WORK ITEM |
Report all lines below with the word "power".

EXERCISE MATERIALS |
=-=-=-=-=

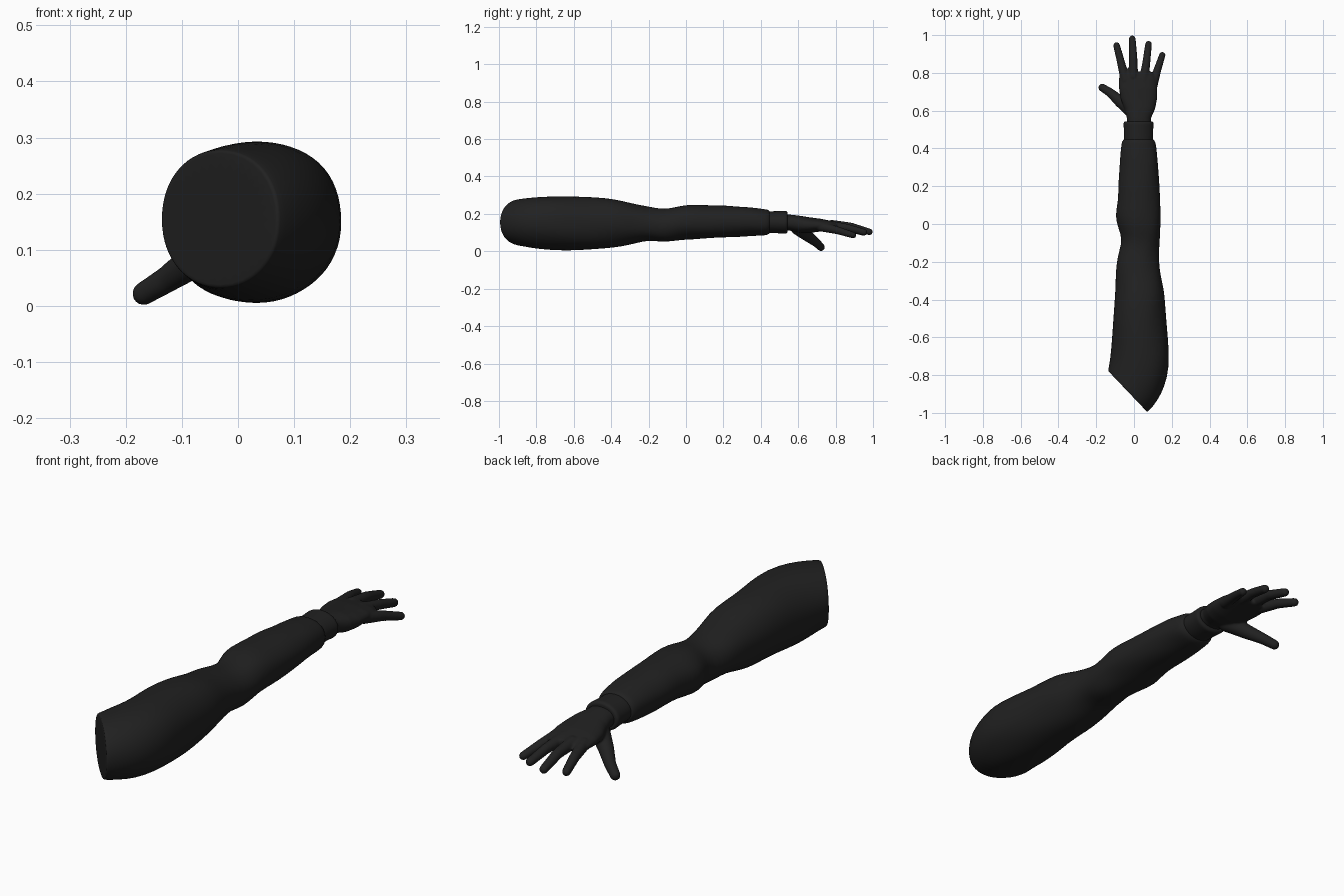
import bpy, bmesh, math
from mathutils import Vector

black = bpy.data.materials.new("matte black")
black.diffuse_color = (0.015, 0.015, 0.015, 1)
N = 32


def loft(bm, rings, power=1.0, folds=0.0):
    """Skin closed rings: (left x, left y, right x, right y, bottom z, top z)."""
    loops = []
    for i, (lx, ly, rx, ry, zb, zt) in enumerate(rings):
        amp = folds if 2 < i < len(rings) - 2 else 0
        loop = []
        for k in range(N):
            a = 2 * math.pi * k / N
            c = math.copysign(abs(math.cos(a)) ** power, math.cos(a))
            s = math.copysign(abs(math.sin(a)) ** power, math.sin(a))
            # soft diagonal cloth folds, fading at the four silhouette lines
            f = 1 + amp * math.sin(2 * a) ** 2 * math.sin(2 * a + 19 * ly)
            loop.append(bm.verts.new(((lx + rx) / 2 + c * f * (rx - lx) / 2,
                                      (ly + ry) / 2 + c * (ry - ly) / 2,
                                      (zb + zt) / 2 + s * f * (zt - zb) / 2)))
        loops.append(loop)
    for p, q in zip(loops, loops[1:]):
        for k in range(N):
            bm.faces.new((p[k], p[(k + 1) % N], q[(k + 1) % N], q[k]))
    # inset end caps keep the ends flat
    for loop in (loops[0], loops[-1]):
        cap = bm.faces.new(loop)
        bmesh.ops.inset_individual(bm, faces=[cap], thickness=0.008)


def finish(name, bm):
    bmesh.ops.recalc_face_normals(bm, faces=bm.faces[:])
    me = bpy.data.meshes.new(name)
    bm.to_mesh(me)
    bm.free()
    for p in me.polygons:
        p.use_smooth = True
    me.materials.append(black)
    ob = bpy.data.objects.new(name, me)
    bpy.context.collection.objects.link(ob)
    return ob


def straight(rows):
    return [(xl, y, xr, y, zb, zt) for y, xl, xr, zb, zt in rows]


# Sleeve: slanted shoulder opening, upper arm, elbow pinch, forearm
bm = bmesh.new()
loft(bm, [
    (-.133, -.782, .070, -.995, .034, .276),
    (-.137, -.778, .080, -.990, .030, .280),
    (-.136, -.765, .122, -.940, .024, .284),
    (-.130, -.735, .163, -.865, .014, .290),
    (-.123, -.680, .187, -.760, .006, .294),
    (-.116, -.600, .184, -.650, .003, .294),
    (-.111, -.520, .174, -.540, .008, .292),
    (-.104, -.420, .166, -.430, .016, .285),
    (-.099, -.350, .160, -.350, .024, .272),
    (-.097, -.270, .140, -.270, .042, .252),
    (-.092, -.200, .132, -.200, .060, .240),
    (-.078, -.140, .133, -.140, .050, .227),
    (-.062, -.080, .137, -.080, .053, .229),
    (-.084, -.020, .140, -.020, .062, .246),
    (-.102, .045, .141, .045, .063, .250),
    (-.083, .120, .139, .120, .071, .246),
    (-.084, .210, .135, .210, .075, .246),
    (-.078, .280, .130, .280, .076, .238),
    (-.074, .350, .124, .350, .082, .236),
    (-.068, .410, .118, .410, .084, .226),
    (-.064, .438, .113, .438, .087, .224),
    (-.054, .448, .101, .448, .098, .214),
], power=0.94, folds=0.035)
sleeve = finish("sleeve", bm)
sleeve.modifiers.new("smooth", 'SUBSURF').levels = 1

# Cuff band with a rolled edge
bm = bmesh.new()
loft(bm, straight([
    (.42, -.052, .100, .098, .214),
    (.515, -.054, .102, .096, .215),
    (.530, -.057, .105, .093, .217),
    (.540, -.054, .102, .096, .214),
    (.543, -.046, .094, .104, .206),
]))
cuff = finish("cuff", bm)
cuff.modifiers.new("smooth", 'SUBSURF').levels = 1

# Hand: palm plus finger segments, fused by a voxel remesh
bm = bmesh.new()
loft(bm, straight([
    (.50, -.036, .088, .115, .198),
    (.56, -.038, .090, .110, .196),
    (.61, -.050, .112, .098, .190),
    (.66, -.070, .122, .098, .182),
    (.72, -.080, .122, .106, .174),
    (.77, -.080, .114, .112, .164),
    (.805, -.074, .098, .116, .154),
]), power=0.9)


def digit(path):
    for x, y, z, r in path:
        ball = bmesh.ops.create_uvsphere(bm, u_segments=16, v_segments=10, radius=r)
        bmesh.ops.translate(bm, verts=ball["verts"], vec=(x, y, z))
    for p, q in zip(path, path[1:]):
        a, b = Vector(p[:3]), Vector(q[:3])
        cone = bmesh.ops.create_cone(bm, cap_ends=True, segments=16, radius1=p[3],
                                     radius2=q[3], depth=(b - a).length)
        rot = (b - a).to_track_quat('Z', 'Y').to_matrix()
        bmesh.ops.rotate(bm, verts=cone["verts"], cent=(0, 0, 0), matrix=rot)
        bmesh.ops.translate(bm, verts=cone["verts"], vec=(a + b) / 2)


digit([(-.045, .76, .138, .026), (-.070, .86, .125, .021), (-.092, .945, .102, .018)])
digit([(-.004, .78, .142, .026), (-.004, .88, .132, .022), (-.009, .981, .104, .018)])
digit([(.052, .76, .140, .026), (.066, .86, .126, .021), (.077, .952, .102, .018)])
digit([(.096, .72, .132, .026), (.122, .81, .112, .021), (.150, .894, .086, .017)])
digit([(-.01, .60, .125, .040), (-.072, .648, .085, .032),
       (-.125, .695, .048, .024), (-.168, .722, .022, .021)])
hand = finish("hand", bm)
rm = hand.modifiers.new("fuse", 'REMESH')
rm.mode = 'VOXEL'
rm.voxel_size = 0.005
rm.use_smooth_shade = True
sm = hand.modifiers.new("soften", 'SMOOTH')
sm.factor = 0.5
sm.iterations = 5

=-=-=-=-=

ANSWER BOX |
def loft(bm, rings, power=1.0, folds=0.0):
            c = math.copysign(abs(math.cos(a)) ** power, math.cos(a))
            s = math.copysign(abs(math.sin(a)) ** power, math.sin(a))
], power=0.94, folds=0.035)
]), power=0.9)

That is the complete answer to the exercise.